AB 1772 supporters who spoke at the gathering included Sacramento Sheriff Jim Cooper and San Bernardino Chief of Police Darren Goodman. Listed as supporters are the California State Sheriff’s Association, City of Riverside Police Chief Larry Gonzalez and Redlands Chamber of Commerce.
G.O.P. Lawmakers: Repeal AB 5 and Resist Nationalization of “Disastrous” Contractor Law
Republican lawmakers gathered outside of the Employee Development Department in Sacramento on Jan. 23 to call for the repeal of AB5, the five-year old California law that reclassified gig workers and other independent contractors as W-2 employees under the state’s labor code.
Organizers said they also held the rally to push back against current efforts in Washington to pass a similar federal law.
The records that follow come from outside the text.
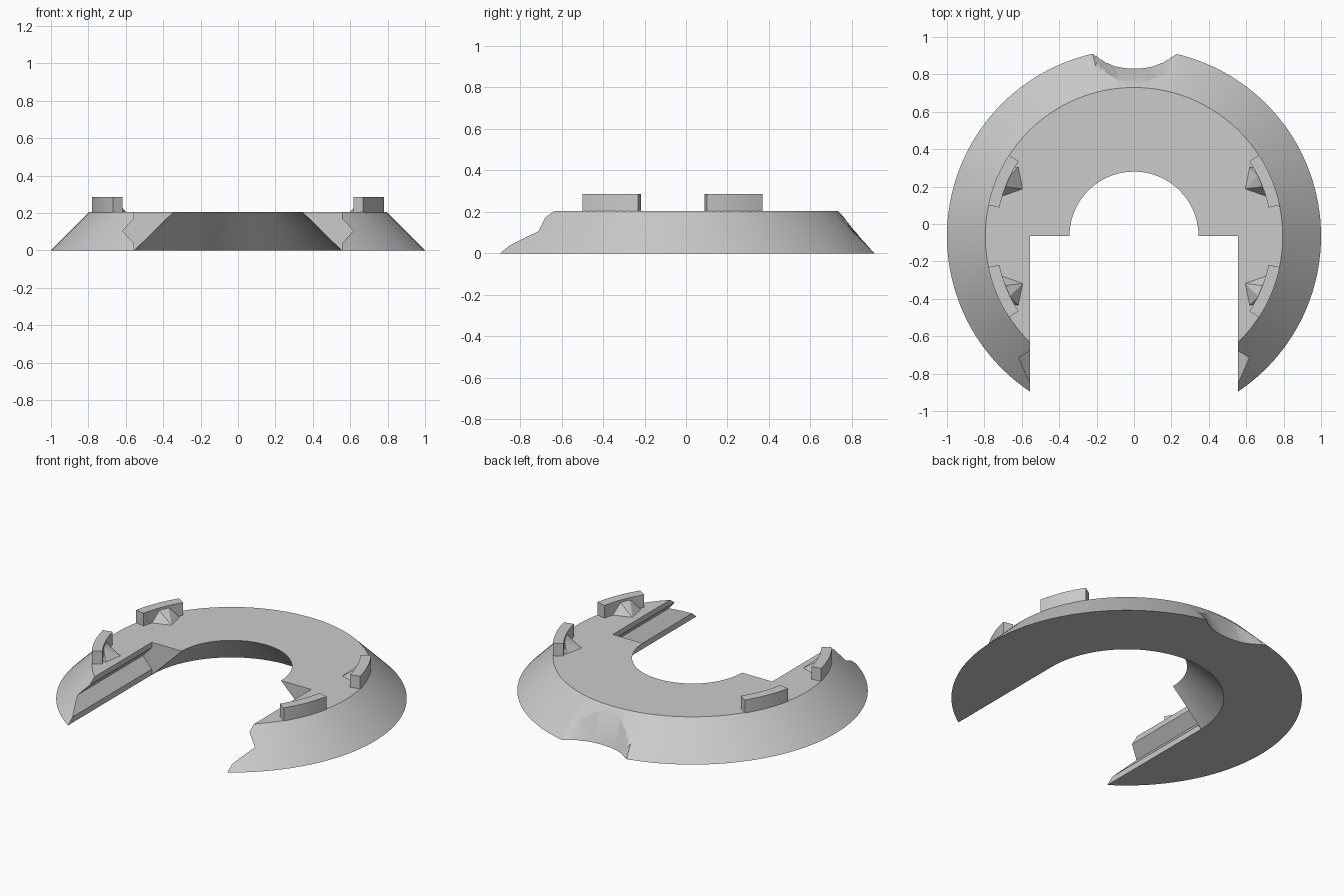
import bpy, bmesh
from math import cos, sin, radians
from mathutils import Vector

CY = -0.065     # ring centre in y
H = 0.205       # ring height
R_BASE, R_TOP = 1.0, 0.795

cube = bpy.data.objects.get("Cube")
if cube:
    bpy.data.objects.remove(cube, do_unlink=True)

grey = bpy.data.materials.new("plain grey")
grey.use_nodes = True
grey.diffuse_color = (0.6, 0.6, 0.6, 1)
grey.node_tree.nodes["Principled BSDF"].inputs["Base Color"].default_value = (0.6, 0.6, 0.6, 1)


def add_object(name, bm):
    bmesh.ops.recalc_face_normals(bm, faces=bm.faces)
    mesh = bpy.data.meshes.new(name)
    bm.to_mesh(mesh)
    bm.free()
    mesh.materials.append(grey)
    obj = bpy.data.objects.new(name, mesh)
    bpy.context.collection.objects.link(obj)
    return obj


def loft(name, start, end):
    """Closed solid between two matching outlines."""
    bm = bmesh.new()
    a = [bm.verts.new(p) for p in start]
    b = [bm.verts.new(p) for p in end]
    bm.faces.new(a)
    bm.faces.new(b[::-1])
    n = len(a)
    for i in range(n):
        j = (i + 1) % n
        bm.faces.new((a[i], b[i], b[j], a[j]))
    return add_object(name, bm)


def frustum(name, z0, z1, r0, r1, n=144):
    def ring(r, z):
        return [(r * cos(radians(360 * i / n)), CY + r * sin(radians(360 * i / n)), z)
                for i in range(n)]
    return loft(name, ring(r0, z0), ring(r1, z1))


def activate(obj):
    bpy.ops.object.select_all(action='DESELECT')
    obj.select_set(True)
    bpy.context.view_layer.objects.active = obj


def cut(obj, cutter):
    cutter.hide_render = True
    mod = obj.modifiers.new("cut", 'BOOLEAN')
    mod.operation = 'DIFFERENCE'
    mod.solver = 'EXACT'
    mod.object = cutter
    activate(obj)
    bpy.ops.object.modifier_apply(modifier=mod.name)
    bpy.data.objects.remove(cutter, do_unlink=True)


# Sloped ring body
body = frustum("ring_body", 0, H, R_BASE, R_TOP)

# Central opening, widening downwards
HOLE_TOP, HOLE_BASE, E = 0.345, 0.554, 0.02
slope = (HOLE_BASE - HOLE_TOP) / H
cut(body, frustum("hole_cutter", -E, H + E, HOLE_BASE + slope * E, HOLE_TOP - slope * E))

# Front slot with a V groove along each side wall
side = [(0.555, -0.1), (0.555, 0.036), (0.617, 0.105), (0.555, 0.172), (0.555, 0.3)]
outline = side + [(-x, z) for x, z in reversed(side)]
cut(body, loft("slot_cutter", [(x, -1.3, z) for x, z in outline],
               [(x, CY, z) for x, z in outline]))

# Finger scoop at the back: half widths with wall position at base and top
scoop = [(0, 0.83, 0.748), (0.05, 0.833, 0.749), (0.1, 0.842, 0.753), (0.15, 0.862, 0.763),
         (0.18, 0.880, 0.757), (0.205, 0.897, 0.737), (0.225, 0.908, 0.715), (0.245, 0.914, 0.708)]


def scoop_outline(z):
    half = [(x, y0 + (y1 - y0) * z / H) for x, y0, y1 in scoop]
    wall = [(-x, y) for x, y in half[:0:-1]] + half
    return [(x, y, z) for x, y in wall] + [(0.245, 1.3, z), (-0.245, 1.3, z)]


cut(body, loft("scoop_cutter", scoop_outline(-0.03), scoop_outline(H + 0.03)))
activate(body)
bpy.ops.object.shade_smooth_by_angle(angle=radians(25))


# Raised retaining tabs with a pointed brace on the inside
def polar(r, deg, z, sx, sy):
    a = radians(deg)
    return Vector((sx * r * cos(a), CY + sy * r * sin(a), z))


def tab(name, sx, sy):
    steps = [12 + 21 * i / 8 for i in range(9)]
    arc = [(0.797, d) for d in steps] + [(0.736, d) for d in reversed(steps)]
    block = loft(name, [polar(r, d, H - 0.01, sx, sy) for r, d in arc],
                 [polar(r, d, 0.285, sx, sy) for r, d in arc])
    activate(block)
    bpy.ops.object.shade_smooth_by_angle(angle=radians(25))

    bm = bmesh.new()
    foot = [(0.645, 23), (0.72, 31), (0.75, 29), (0.75, 16)]
    for r, d in foot:
        bm.verts.new(polar(r, d, H - 0.002, sx, sy))
    for d in (21, 26):
        bm.verts.new(polar(0.74, d, 0.272, sx, sy))
    bmesh.ops.convex_hull(bm, input=bm.verts)
    add_object(name + "_brace", bm)


for sx, lr in ((1, "left"), (-1, "right")):
    for sy, fb in ((1, "back"), (-1, "front")):
        tab(f"{fb}_{lr}_tab", sx, sy)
“We are here to talk about this very important issue – a battle we have fought for many years – to stop this disastrous AB 5 policy,” said Assembly Republican Leader James Gallagher (R-Yuba City).
Now, that threat has gone national as we have seen this new rule being pushed out of the Biden administration,” Gallagher continued.
“This final rule rescinds the Independent Contractor Status Under the Fair Labor Standards Act rule (2021 IC Rule), that was published on January 7, 2021, and replaces it with an analysis for determining employee or independent contractor status that is more consistent with the FLSA as interpreted by longstanding judicial precedent,” a Department of Labor statement reads.
U.S. Congressmember Kevin Kiley (R-CA-3), who is a former California Assemblymember, spoke at the rally.
“We are here today to warn against the nationalization of one of the worst laws that has ever been passed in California, which has devastated the livelihoods of folks in over 600 professions,” said Kiley, adding that the law has led to a 10.5% decline in self-employment in California.
Kiley blamed U.S Acting Secretary of Labor, July Su, who was the former secretary of the California Labor and Workforce Development Agency, for leading the effort to redefine “contract workers” at the federal level.
Kiley said two separate lawsuits have been filed against Su’s Rule – its constitutionality and the way it was enacted, respectively. He said he is also working on legislation in Congress that puts restrictions on the creation and implementation of executive branch decisions like Su’s.
Assemblymember Kate Sanchez (R-Rancho Santa Margarita) announced that she plans to introduce legislation to repeal AB 5 during the current legislative session.
“So many working moms like myself, who are also raising kids, managing households, were devastated by the effects of AB 5 because they lost access to hundreds of flexible professions,” Sanchez continued. “I’ve been told by many of these women that they have lost their livelihoods as bookkeepers, artists, family caregivers, designers, and hairstylists because of this destructive law.”